This has been addressed through the development of something called Network Functions Virtualization, NFV. This takes advantage of both commodity and general purpose hardware and cloud computing to offer those services in a virtualized way. This increases both the flexibility to autoscale those services and ultimately evolutionize them.
Now, how does this integrate with OpenStack? Well, as you can see here, the current ETSI architecture for NFV defines the elements that take part on the virtual network functions, the deployment and execution of such. Now, on this architecture, Red Hat is working with several partners to offer integrated NVF solutions, focusing itself... we're focusing on the cloud computing and storage layers pictured here with Shadowman, the combination of Red Hat Enterprise Linux OpenStack Platform and Red Hat storage, both Gluster and Ceph, for the storage areas.
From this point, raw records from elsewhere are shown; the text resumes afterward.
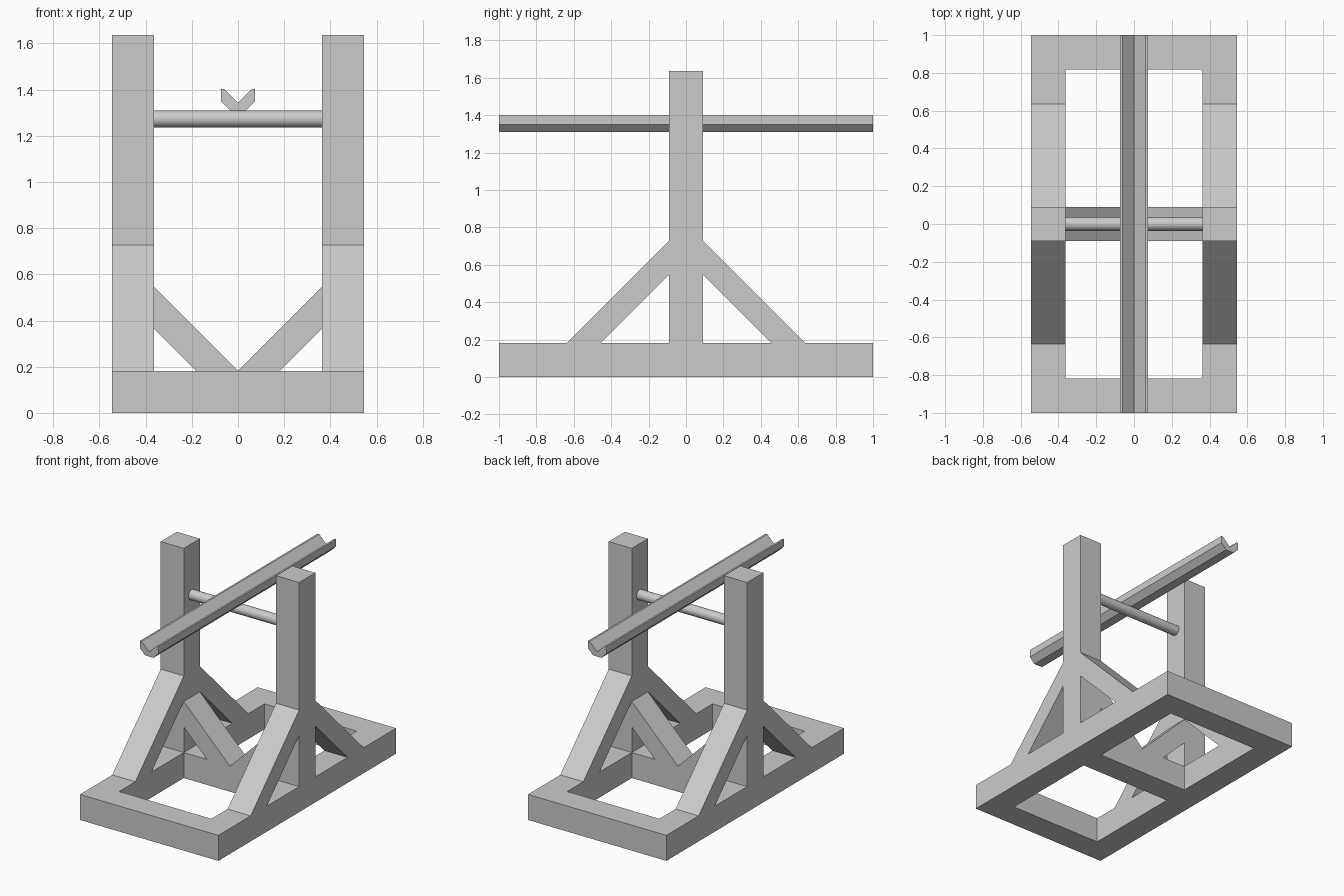
import bpy, bmesh, math

if "Cube" in bpy.data.objects:
    bpy.data.objects.remove(bpy.data.objects["Cube"], do_unlink=True)

grey = bpy.data.materials.new("light_grey")
grey.use_nodes = True
COLOUR = (0.6, 0.6, 0.6, 1)
grey.diffuse_color = COLOUR
grey.node_tree.nodes["Principled BSDF"].inputs["Base Color"].default_value = COLOUR

BEAM = 2 / 11            # thickness of every timber
HALF = BEAM / 2
WIDE = 3 * BEAM          # half width of the frame
INNER = WIDE - BEAM      # inner face of the side timbers


def prism(name, profile, axis, low, high):
    """Extrude a profile along x (profile in y, z), y (x, z) or z (x, y)."""
    place = {"x": lambda a, b, t: (t, a, b),
             "y": lambda a, b, t: (a, t, b),
             "z": lambda a, b, t: (a, b, t)}[axis]
    bm = bmesh.new()
    ends = [[bm.verts.new(place(a, b, t)) for a, b in profile] for t in (low, high)]
    bm.faces.new(ends[0])
    bm.faces.new(ends[1])
    for i in range(len(profile)):
        j = (i + 1) % len(profile)
        bm.faces.new((ends[0][i], ends[0][j], ends[1][j], ends[1][i]))
    bmesh.ops.recalc_face_normals(bm, faces=bm.faces)
    mesh = bpy.data.meshes.new(name)
    bm.to_mesh(mesh)
    bm.free()
    mesh.materials.append(grey)
    obj = bpy.data.objects.new(name, mesh)
    bpy.context.collection.objects.link(obj)
    return obj


def box(name, x0, x1, y0, y1, z0, z1):
    return prism(name, [(x0, y0), (x1, y0), (x1, y1), (x0, y1)], "z", z0, z1)


# Base frame: end beams, side rails and the middle cross beam
for side, s in (("left", 1), ("right", -1)):
    x0, x1 = sorted((s * INNER, s * WIDE))
    box(side + "_base_rail", x0, x1, -1 + BEAM, 1 - BEAM, 0, BEAM)
for name, y in (("front_base_beam", -1 + HALF), ("back_base_beam", 1 - HALF)):
    box(name, -WIDE, WIDE, y - HALF, y + HALF, 0, BEAM)
box("middle_base_beam", -INNER, INNER, -HALF, HALF, 0, BEAM)

# Uprights with their diagonal braces
for side, s in (("left", 1), ("right", -1)):
    x0, x1 = sorted((s * INNER, s * WIDE))
    box(side + "_post", x0, x1, -HALF, HALF, BEAM, 9 * BEAM)
    for end, e in (("front", -1), ("back", 1)):
        brace = [(e * HALF, 4 * BEAM), (e * HALF, 3 * BEAM),
                 (e * 2.5 * BEAM, BEAM), (e * 3.5 * BEAM, BEAM)]
        prism(f"{side}_{end}_brace", brace, "x", x0, x1)
    inner = [(s * INNER, 3 * BEAM), (s * INNER, INNER),
             (s * BEAM, BEAM), (0, BEAM)]
    prism(side + "_inner_brace", inner, "y", -HALF, HALF)

# Round axle between the posts
bpy.ops.mesh.primitive_cylinder_add(vertices=32, radius=0.036, depth=2 * INNER,
                                    location=(0, 0, 7 * BEAM),
                                    rotation=(0, math.pi / 2, 0))
axle = bpy.context.object
axle.name = "axle"
axle.data.materials.append(grey)
bpy.ops.object.shade_smooth_by_angle(angle=math.radians(35))

# Long V-grooved trough resting on the axle
edge = [(0.033, 1.31), (0.073, 1.35), (0.073, 1.402), (0.06, 1.402)]
trough = edge + [(0, 1.343)] + [(-x, z) for x, z in reversed(edge)]
prism("trough", trough, "y", -1, 1)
Of course, this is not possible if we don't have support and if we don't operate with lots of partners. And so here you can see a smattering of the partners and the types of elements that they are providing to that structure, whether it be core servers, network or storage, underlying hardware. On top of which, we put our common, open, IT network functions virtualization infrastructure through OpenStack and our storage solutions. Then we have various control mechanisms up top and the Management and Orchestration off to the right. In the Management and Orchestration area, you can take a look at potentially using CloudForms or Foreman from Red Hat to help with that area.
So, we've taken a look here at some of the scalability of the networking environment, from being able to properly support network equipment providers through the plug-in architecture of Neutron. Through the definition of software-defined networks and network functions virtualization, we are positioned to be able to grow and migrate your data center to provide that scalability and control that you are looking for in your networking solution.
So, now that we've taken a look at networking in OpenStack, let's get ready for that next video.
Jeremy is a Content Lead Architect and DevOps SME here at Cloud Academy where he specializes in developing DevOps technical training documentation.
He has a strong background in software engineering, and has been coding with various languages, frameworks, and systems for the past 25+ years. In recent times, Jeremy has been focused on DevOps, Cloud (AWS, GCP, Azure), Security, Kubernetes, and Machine Learning.
Jeremy holds professional certifications for AWS, GCP, Terraform, Kubernetes (CKA, CKAD, CKS).